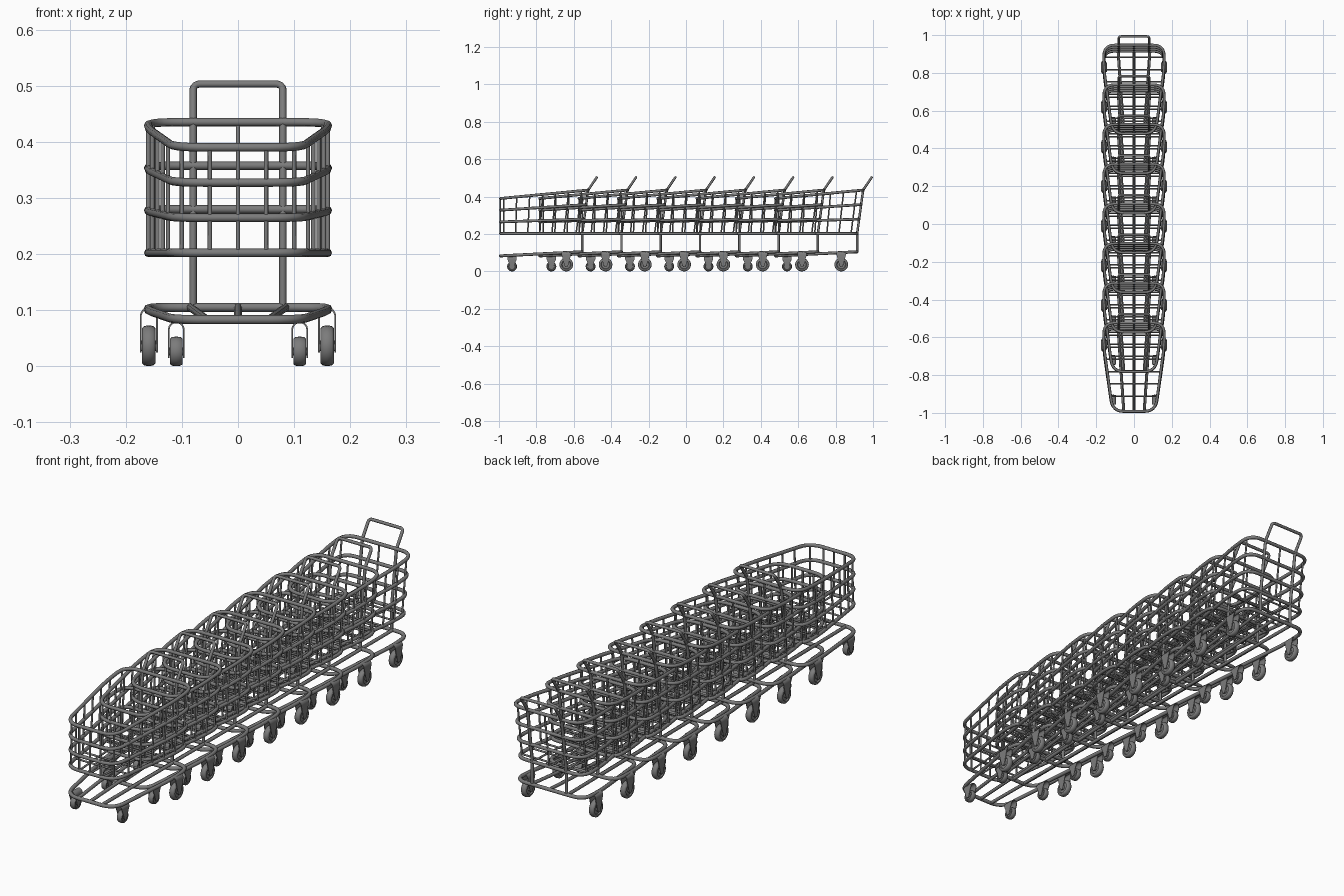
import bpy, bmesh
from math import cos, sin, pi
from mathutils import Vector

cube = bpy.data.objects.get("Cube")
if cube:
    bpy.data.objects.remove(cube, do_unlink=True)

metal = bpy.data.materials.new("grey metal")
metal.use_nodes = True
grey = (0.2, 0.2, 0.2, 1)
metal.diffuse_color = grey
metal.node_tree.nodes["Principled BSDF"].inputs["Base Color"].default_value = grey

CARTS, PITCH = 8, 0.21
FRONT, BACK_LOW, BACK_TOP = -0.992, -0.555, -0.523
FLOOR = 0.202


def lerp(a, b, t):
    return a + (b - a) * t


def fillet(points, radius, closed=True, steps=6):
    """Round the corners of a path."""
    out, n = [], len(points)
    for i, p in enumerate(points):
        p = Vector(p)
        if not closed and i in (0, n - 1):
            out.append(p)
            continue
        a, b = Vector(points[i - 1]) - p, Vector(points[(i + 1) % n]) - p
        r = min(radius, a.length * 0.48, b.length * 0.48)
        a, b = p + a.normalized() * r, p + b.normalized() * r
        for k in range(steps + 1):
            t = k / steps
            out.append(a * (1 - t) ** 2 + p * 2 * t * (1 - t) + b * t * t)
    return out


def tubes(name, paths, radius, closed=False):
    """Mesh of round tubes along the given paths."""
    curve = bpy.data.curves.new(name, 'CURVE')
    curve.dimensions = '3D'
    curve.bevel_depth = radius
    curve.bevel_resolution = 2
    curve.use_fill_caps = True
    for path in paths:
        spline = curve.splines.new('POLY')
        spline.points.add(len(path) - 1)
        for point, co in zip(spline.points, path):
            point.co = (*co, 1)
        spline.use_cyclic_u = closed
    temp = bpy.data.objects.new(name, curve)
    mesh = bpy.data.meshes.new_from_object(temp)
    bpy.data.objects.remove(temp)
    return finish(name, mesh)


def finish(name, mesh):
    mesh.name = name
    mesh.materials.clear()
    mesh.materials.append(metal)
    for p in mesh.polygons:
        p.use_smooth = True
    return mesh


# Basket shape: f is the height fraction, u runs from front to back
def basket(x, u, f):
    y = lerp(FRONT, lerp(BACK_LOW, BACK_TOP, f), u)
    return Vector((x, y, FLOOR + f * lerp(0.188, 0.233, u)))


def base(x, u):
    return Vector((x, lerp(FRONT, BACK_LOW, u), lerp(0.083, 0.105, u)))


def half_width(u):
    return lerp(0.113, 0.16, min(u / 0.74, 1))


def ring(place):
    right = [(0.113, 0), (0.16, 0.74), (0.16, 1)]
    pts = right + [(-x, u) for x, u in reversed(right)]
    return fillet([place(x, u) for x, u in pts], 0.06)


parts = []

# Basket hoops and base frame
hoops = [ring(lambda x, u, f=k / 3: basket(x, u, f)) for k in range(4)]
parts.append(tubes("basket_hoops", hoops, 0.0075, True))
parts.append(tubes("base_frame", [ring(base)], 0.008, True))
parts.append(tubes("base_rails", [[base(s * 0.055, 0), base(s * 0.085, 1)]
                                  for s in (-1, 0, 1)], 0.007))

# Upright wires of the basket and its floor grid
wires = [[basket(0, 1, 0), basket(0, 1, 1)]]
for x in (-0.1, -0.05, 0, 0.05, 0.1):
    u = 0.04 if abs(x) > 0.08 else 0
    wires.append([basket(x, u, 0), basket(x, u, 1)])
for i in range(6):
    u = 0.185 + i * 0.148
    w = half_width(u) - (0.008 if i == 5 else 0)
    for s in (-1, 1):
        wires.append([basket(s * w, u, 0), basket(s * w, u, 1)])
    wires.append([basket(-w, u, 0), basket(w, u, 0)])
for s in (-1, 0, 1):
    wires.append([basket(s * 0.05, 0, 0), basket(s * 0.08, 1, 0)])
parts.append(tubes("basket_wires", wires, 0.004))

# Push handle running down the back of the basket to the base
side = [(0.105, BACK_LOW), (FLOOR, BACK_LOW), (0.435, BACK_TOP), (0.503, -0.477)]
path = [(-0.08, y, z) for z, y in side] + [(0.08, y, z) for z, y in reversed(side)]
parts.append(tubes("handle_frame", [fillet(path, 0.014, False)], 0.0065))


def wheel(name, x, y, r, w):
    """Lathe a rounded tyre with a recessed hub around the x axis."""
    half = [(1.15, 0), (1.15, 0.25), (0.6, 0.3), (0.6, 0.6), (0.95, 0.68),
            (0.95, 0.85), (0.65, 0.96), (0.0, 1.0)]
    profile = half + [(-a, b) for a, b in reversed(half[:-1])]
    bm = bmesh.new()
    verts = [bm.verts.new((x + a * w, y, r + b * r)) for a, b in profile]
    edges = [bm.edges.new(pair) for pair in zip(verts, verts[1:])]
    bmesh.ops.spin(bm, geom=verts + edges, cent=(x, y, r), axis=(1, 0, 0),
                   angle=2 * pi, steps=24)
    bmesh.ops.remove_doubles(bm, verts=bm.verts, dist=0.00005)
    bmesh.ops.recalc_face_normals(bm, faces=bm.faces)
    mesh = bpy.data.meshes.new(name)
    bm.to_mesh(mesh)
    bm.free()
    return finish(name, mesh)


def fork(name, x, y, axle, top, w):
    """Bent sheet that straddles the wheel, tapering to the axle."""
    path = [(-w, axle - 0.012, 0.006), (-w, axle, 0.011), (-w, axle + 0.018, 0.016)]
    path += [(-w * cos(a), top - w + w * sin(a), 0.025)
             for a in (k * pi / 8 for k in range(9))]
    path += [(-a, z, h) for a, z, h in reversed(path[:3])]
    bm = bmesh.new()
    rows = [[bm.verts.new((x + a, y + s * h, z)) for s in (-1, 1)] for a, z, h in path]
    for p, q in zip(rows, rows[1:]):
        bm.faces.new((p[0], p[1], q[1], q[0]))
    bmesh.ops.recalc_face_normals(bm, faces=bm.faces)
    bmesh.ops.solidify(bm, geom=bm.faces[:], thickness=0.003)
    mesh = bpy.data.meshes.new(name)
    bm.to_mesh(mesh)
    bm.free()
    return finish(name, mesh)


# Casters: small ones in front, large ones behind
for s, label in ((-1, "right"), (1, "left")):
    parts.append(wheel(f"front_{label}_wheel", s * 0.11, -0.93, 0.0265, 0.012))
    parts.append(fork(f"front_{label}_fork", s * 0.11, -0.93, 0.0265, 0.08, 0.015))
    parts.append(wheel(f"rear_{label}_wheel", s * 0.159, -0.64, 0.0365, 0.0125))
    parts.append(fork(f"rear_{label}_fork", s * 0.159, -0.64, 0.0365, 0.105, 0.016))

# Row of nested carts sharing the same meshes
for n in range(CARTS):
    for mesh in parts:
        obj = bpy.data.objects.new(f"{mesh.name}_{n + 1}", mesh)
        obj.location.y = n * PITCH
        bpy.context.collection.objects.link(obj)
        if "wheel" in mesh.name or "fork" in mesh.name:
            bpy.ops.object.select_all(action='DESELECT')
            obj.select_set(True)
            bpy.context.view_layer.objects.active = obj
            if n == 0:
                bpy.ops.object.shade_smooth_by_angle(angle=0.8)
- - - -
THE PROBLEM - Find the string "label" in the entries above. Copy each line where it occurs.

SOLUTION FOR THIS PROBLEM -
for s, label in ((-1, "right"), (1, "left")):
    parts.append(wheel(f"front_{label}_wheel", s * 0.11, -0.93, 0.0265, 0.012))
    parts.append(fork(f"front_{label}_fork", s * 0.11, -0.93, 0.0265, 0.08, 0.015))
    parts.append(wheel(f"rear_{label}_wheel", s * 0.159, -0.64, 0.0365, 0.0125))
    parts.append(fork(f"rear_{label}_fork", s * 0.159, -0.64, 0.0365, 0.105, 0.016))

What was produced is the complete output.